Playing catch up again...
Flatwork: We've been experimenting with a better level of collection which has us running into the age-old conundrum of ruining the mediocre now in order to make the next step better. Which is HARD. And always frustrating. We're trucking along pretty well now with acceptance of the bit and some stretch and looseness and reach, really good at walk and trot, building solidly at the canter, can't I just settle in with that and have a horse that's already 200% better than he was this time last year?
No. Not really. So: really setting the outside aids, lift off the inside leg, keep the bend, teasing out more and more pieces of true self-carriage, stay there even when Tristan insists he's dying, and start to get glimpses and pieces of it actually coming together for one or two strides. Back on the uphill climb part of the training plateau, where we'd been coasting the surface for a long time smoothing out the bumps and making sure his brain was coming, too.
Riding is such a humbling experience sometimes. So many people have told me "oh, it's just sitting on a horse, I could learn to do that in 20 minutes." Yes. You probably could, I tell them. I could sit you on a horse, and if you're already a reasonably athletic, coordinated person, I bet I could get you w/t in 20 minutes, and if you're very good, canter in half an hour. Then you'll spend the rest of your life trying to make it *good.* And that's the part that a lot of people don't get, refuse to understand. It's also the part that I find completely addicting.
Conditioning: We've started actually working on hills and terrain, really putting the galloping track to good use. March up, march down, then again with leg yields back and forth across the narrow-ish track. Trot up, trot down, if not on the bit then at least stretching and using the body, keeping the march uphill and the balance downhill. Ditto with leg yields. Canter with cadence and balance and a wee bit of stretch. Gallop with my position opening and closing, rating the speed and then coming back, strong half-halts to try and lift what is still a very flat gait. He really enjoys this work, and is always quite chuffed and strutting afterward.
Short version - LOVED IT.
Long version - LOVED IT. Once Tristan stopped trying to bolt. Which really was never anything *bad*, just him expressing his opinion and me temporarily getting up in my head and forgetting that yeah, I can too keep my leg on and control that outside shoulder no matter how much he tries to convince me I can't. And it was never anything but him needing to say "I still need to say HELL NO first, mom, don't you ever forget that."
Because really, once he got over that - and it was just the initial gallop 'round - he was WONDERFUL. Even a tetch lazy, not quiiiiite dragging me to fences like he had last time, which I chalk up to a week-long effort to tire him out. And it meant I got the opportunity to push him to a few fences, which was a-okay with me to practice. Jumped everything happily, only a split-second looky at the water, popped over ditches and banks calmly and quietly, so sensible about things that the clinician said admiringly "He's really kind of cool, isn't he?" Which pretty much made my day. Another rider was admiring him too, someone who really knows her horses, and I was SO PROUD of my little mustang.

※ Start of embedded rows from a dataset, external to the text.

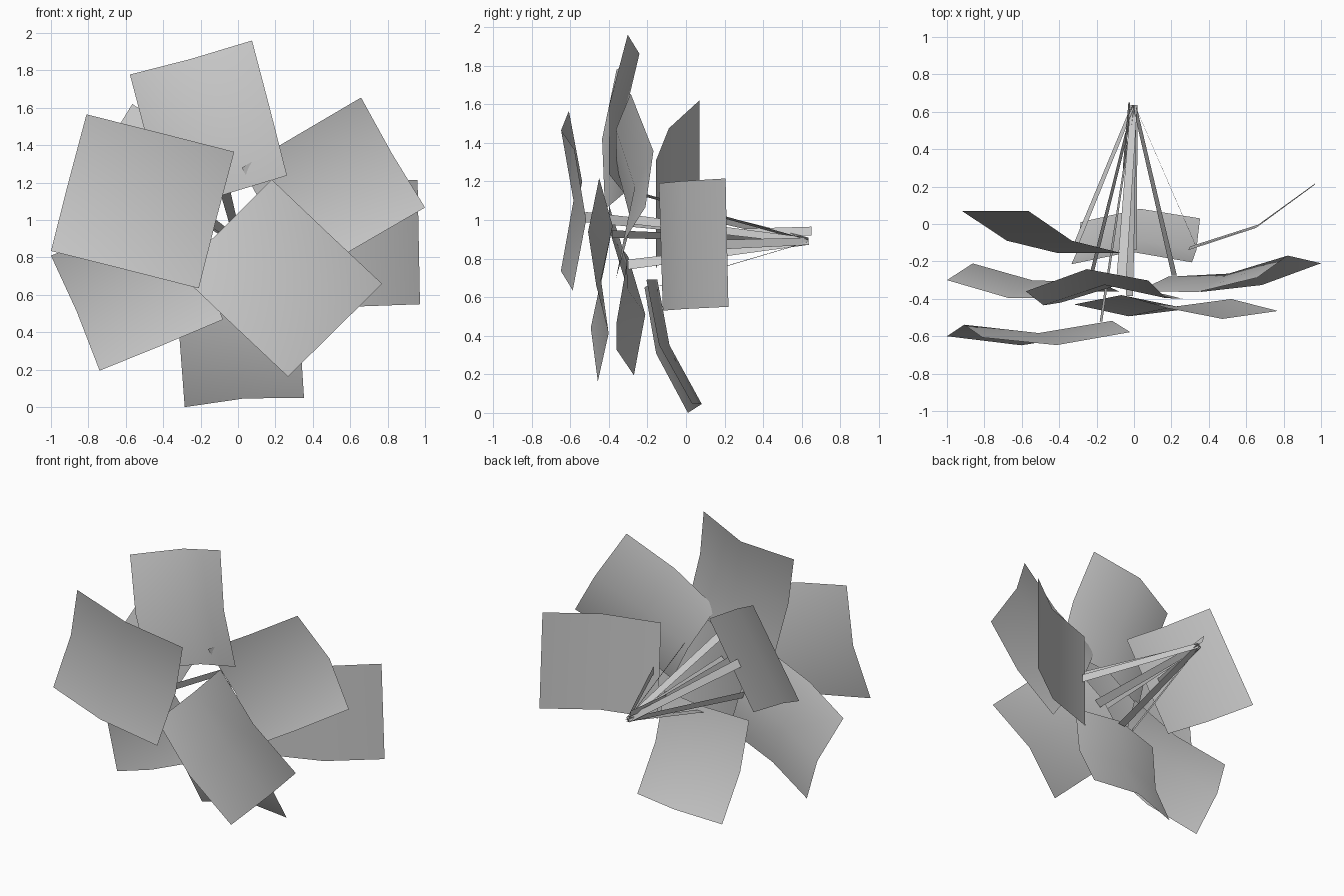
import bpy
from mathutils import Vector

if "Cube" in bpy.data.objects:
    bpy.data.objects.remove(bpy.data.objects["Cube"])

ROOT = Vector((0, 0.645, 0.89))
STEM_WIDTH = 0.055


def make_mesh(name, verts, faces, smooth=False):
    mesh = bpy.data.meshes.new(name)
    mesh.from_pydata(verts, [], faces)
    for p in mesh.polygons:
        p.use_smooth = smooth
    obj = bpy.data.objects.new(name, mesh)
    bpy.context.collection.objects.link(obj)
    return obj


def leaf(name, corners, across, along, reach):
    """Saddle-bent 2x2 card (base a, b, tip c, d) plus its flat ribbon stem."""
    a, b, c, d = (Vector(p) for p in corners)
    n = (b - a).cross(d - a).normalized()
    if n.y < 0:
        n = -n
    verts = []
    for j in range(3):
        for i in range(3):
            u, v = i / 2, j / 2
            p = a.lerp(b, u).lerp(d.lerp(c, u), v)
            verts.append(p + n * (across * (i == 1) + along * (j == 1)))
    faces = [(k, k + 1, k + 4, k + 3) for k in (0, 1, 3, 4)]
    make_mesh(name + "_leaf", verts, faces, True)

    # stem: ribbon whose width follows the base edge of the leaf
    end = verts[1].lerp(verts[4], reach) + n * 0.005
    side = (b - a).normalized() * STEM_WIDTH / 2
    start = ROOT + (end - ROOT).normalized() * 0.01
    make_mesh(name + "_stem",
              [start - side * 0.7, start + side * 0.7, end + side, end - side],
              [(0, 1, 2, 3)])


# front leaves
leaf("front_left", [(-.02, -.578, 1.365), (-.21, -.587, .635),
                    (-1.0, -.60, .835), (-.81, -.607, 1.565)], .065, -.055, .15)
leaf("front_right", [(.18, -.45, 1.217), (-.32, -.43, .72),
                     (.267, -.457, .163), (.77, -.465, .66)], .06, -.05, .15)
# middle ring leaves
leaf("top", [(-.39, -.42, 1.055), (.262, -.40, 1.238),
             (.075, -.302, 1.96), (-.578, -.36, 1.778)], .09, -.045, .05)
leaf("lower_left", [(-.34, -.40, 1.08), (-.08, -.36, .468),
                    (-.74, -.27, .195), (-1.0, -.30, .81)], .075, -.045, .1)
leaf("upper_right", [(.02, -.36, 1.28), (.36, -.363, .695),
                     (1.0, -.21, 1.067), (.658, -.287, 1.655)], .08, -.04, .1)
# back leaves
leaf("back_right", [(.29, -.14, 1.19), (.30, -.12, .53),
                    (.973, .22, .55), (.96, .205, 1.215)], 0, -.06, .1)
leaf("bottom", [(-.335, -.215, .65), (.31, -.205, .69),
                (.353, .03, .05), (-.285, .01, 0)], .065, -.055, .1)
leaf("back_left", [(-.07, -.155, 1.31), (-.41, -.155, .75),
                   (-.92, .07, 1.05), (-.565, .07, 1.62)], 0, -.05, .3)

# short ribbon where the stems gather
make_mesh("stem_base", [(-.02, .65, .92), (-.03, .65, .965),
                        (-.06, .30, .955), (-.05, .30, .91)], [(0, 1, 2, 3)])
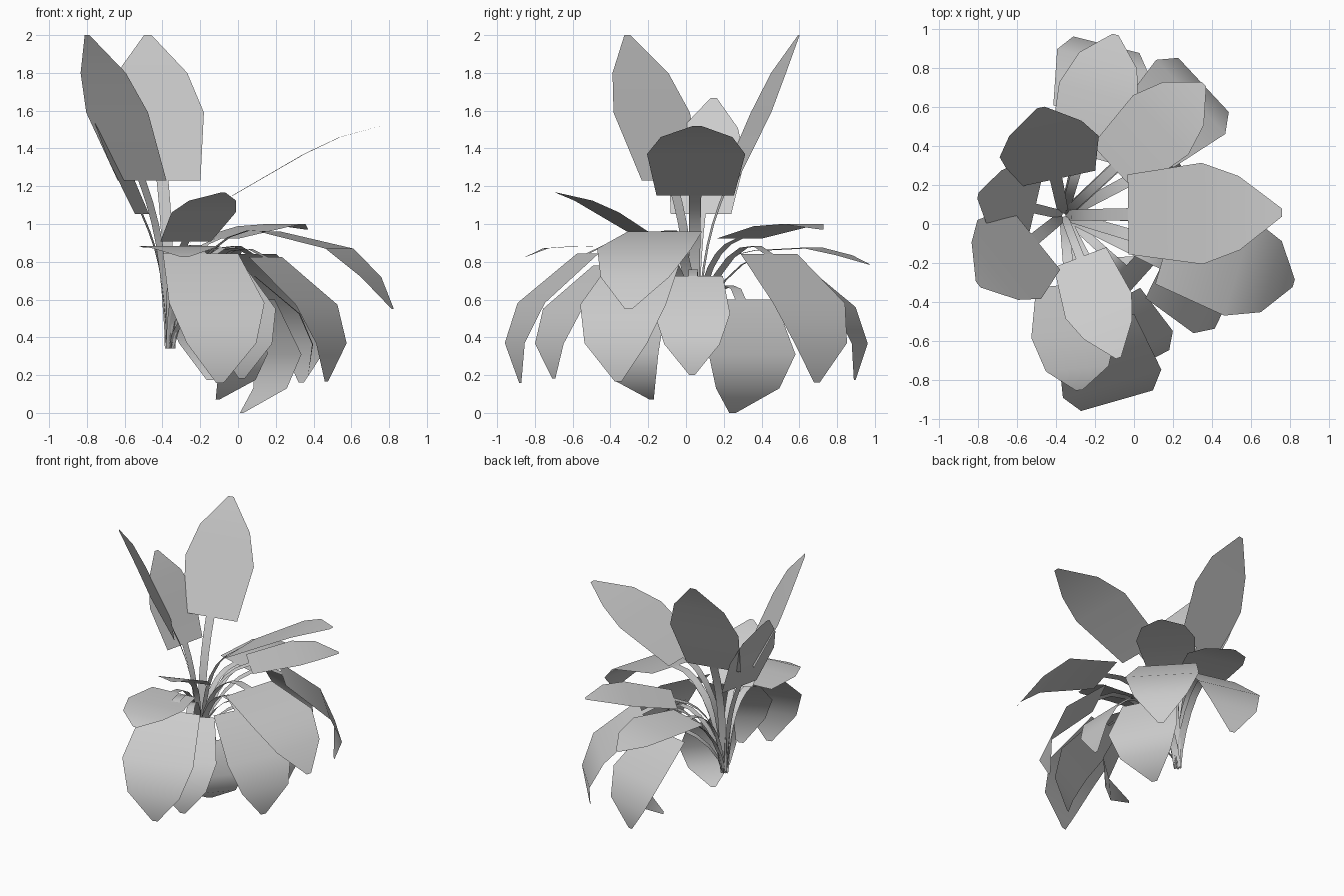
import bpy, bmesh, math
from mathutils import Vector

if "Cube" in bpy.data.objects:
    bpy.data.objects.remove(bpy.data.objects["Cube"])

ROOT = Vector((-0.36, 0.045, 0.34))      # where all the stalks meet
HALF_WIDTHS = (0.205, 0.26, 0.19, 0.02)  # leaf half width, base to tip

# Leaf side profiles: (distance from root, height) at base, middle, shoulder, tip
PROFILES = {
    "upright": ((0.19, 1.23), (0.36, 1.59), (0.455, 1.80), (0.565, 2.00)),
    "raised":  ((0.33, 1.15), (0.71, 1.37), (0.90, 1.46), (1.12, 1.52)),
    "arching": ((0.55, 0.96), (0.935, 0.87), (1.11, 0.72), (1.23, 0.55)),
    "spread":  ((0.44, 1.07), (0.85, 1.15), (1.05, 1.165), (1.23, 1.13)),
    "level":   ((0.40, 0.98), (0.80, 1.00), (1.02, 0.95), (1.19, 0.89)),
    "flat":    ((0.42, 0.97), (0.72, 0.98), (0.93, 0.965), (1.06, 0.91)),
    "droop":   ((0.58, 0.84), (0.89, 0.58), (0.98, 0.37), (0.95, 0.16)),
    "curl":    ((0.52, 0.60), (0.65, 0.31), (0.60, 0.13), (0.43, 0.00)),
}

# (profile, compass angle in degrees, scale about the root)
LEAVES = [
    ("upright", 219, 1.0), ("upright", 102, 1.0), ("upright", 167, 0.8),
    ("raised", 0.7, 1.0), ("raised", -69, 0.7),
    ("arching", -16.5, 1.0),
    ("spread", 43, 0.8),
    ("level", 74, 0.81), ("flat", -85, 0.85),
    ("droop", -74, 1.01), ("droop", 43, 1.0), ("droop", 76, 0.92),
    ("droop", -26, 0.97), ("droop", -1, 0.77), ("droop", -63, 0.88),
    ("curl", 28, 1.0), ("curl", -42, 0.79),
]


def ribbon(name, path, widths, angle, scale):
    """Strip following a side profile, turned to its compass angle."""
    a = math.radians(angle)
    out = Vector((math.cos(a), math.sin(a), 0))
    side = Vector((-math.sin(a), math.cos(a), 0))
    bm = bmesh.new()
    rows = []
    for (r, z), w in zip(path, widths):
        c = ROOT + (out * r + Vector((0, 0, z - 0.34))) * scale
        rows.append([bm.verts.new(c + side * w * scale * s) for s in (-1, 1)])
    for p, q in zip(rows, rows[1:]):
        bm.faces.new((p[0], q[0], q[1], p[1]))
    me = bpy.data.meshes.new(name)
    bm.to_mesh(me)
    bm.free()
    for p in me.polygons:
        p.use_smooth = True
    ob = bpy.data.objects.new(name, me)
    bpy.context.collection.objects.link(ob)


def stalk_path(profile, steps=7):
    """Curve rising from the root and running smoothly into the leaf."""
    end, nxt = Vector(profile[0]), Vector(profile[1])
    start = Vector((0.01, 0.34))
    reach = (end - start).length
    b = start + Vector((0.03, 0.45 * reach))
    c = end - (nxt - end).normalized() * 0.35 * reach
    pts = []
    for i in range(steps + 1):
        t = i / steps
        u = 1 - t
        pts.append(start * u**3 + b * 3 * u * u * t + c * 3 * u * t * t + end * t**3)
    return pts


for i, (kind, angle, scale) in enumerate(LEAVES, 1):
    prof = PROFILES[kind]
    ribbon(f"leaf_{i}", prof, HALF_WIDTHS, angle, scale)
    path = stalk_path(prof)
    widths = [0.026 + 0.006 * k / (len(path) - 1) for k in range(len(path))]
    ribbon(f"stalk_{i}", path, widths, angle, scale)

In short, not preoccupying myself with what he was going to do meant we both got to buckle down and really learn. About jumping fences downhill - leg on, open the body a bit for balance, keep his hocks under him. About really packaging the canter for an up bank. About slipping the reins and finding gravity with my feet for down banks. About softening for a bit after an uphill fence to keep momentum. About focusing my eyes just beyond, but not too far beyond, a fence to encourage a better flow for the whole thing. About trusting him to work out his distances a bit once I've found our canter and show him how to carry himself up to the fence.
Biggest "best pony ever" moment of the day might have been when we were asked to lead another balky horse through the water. Yeah. Tristan. Who thinks water is the devil, who had to have another horse lead him through this exact water four weeks ago. Marched right through in front of this little mare, only a hair-second thought of taking a drink, and then waited, standing quietly, in the water. SO PROUD of him.
In short, as always, best. pony. ever.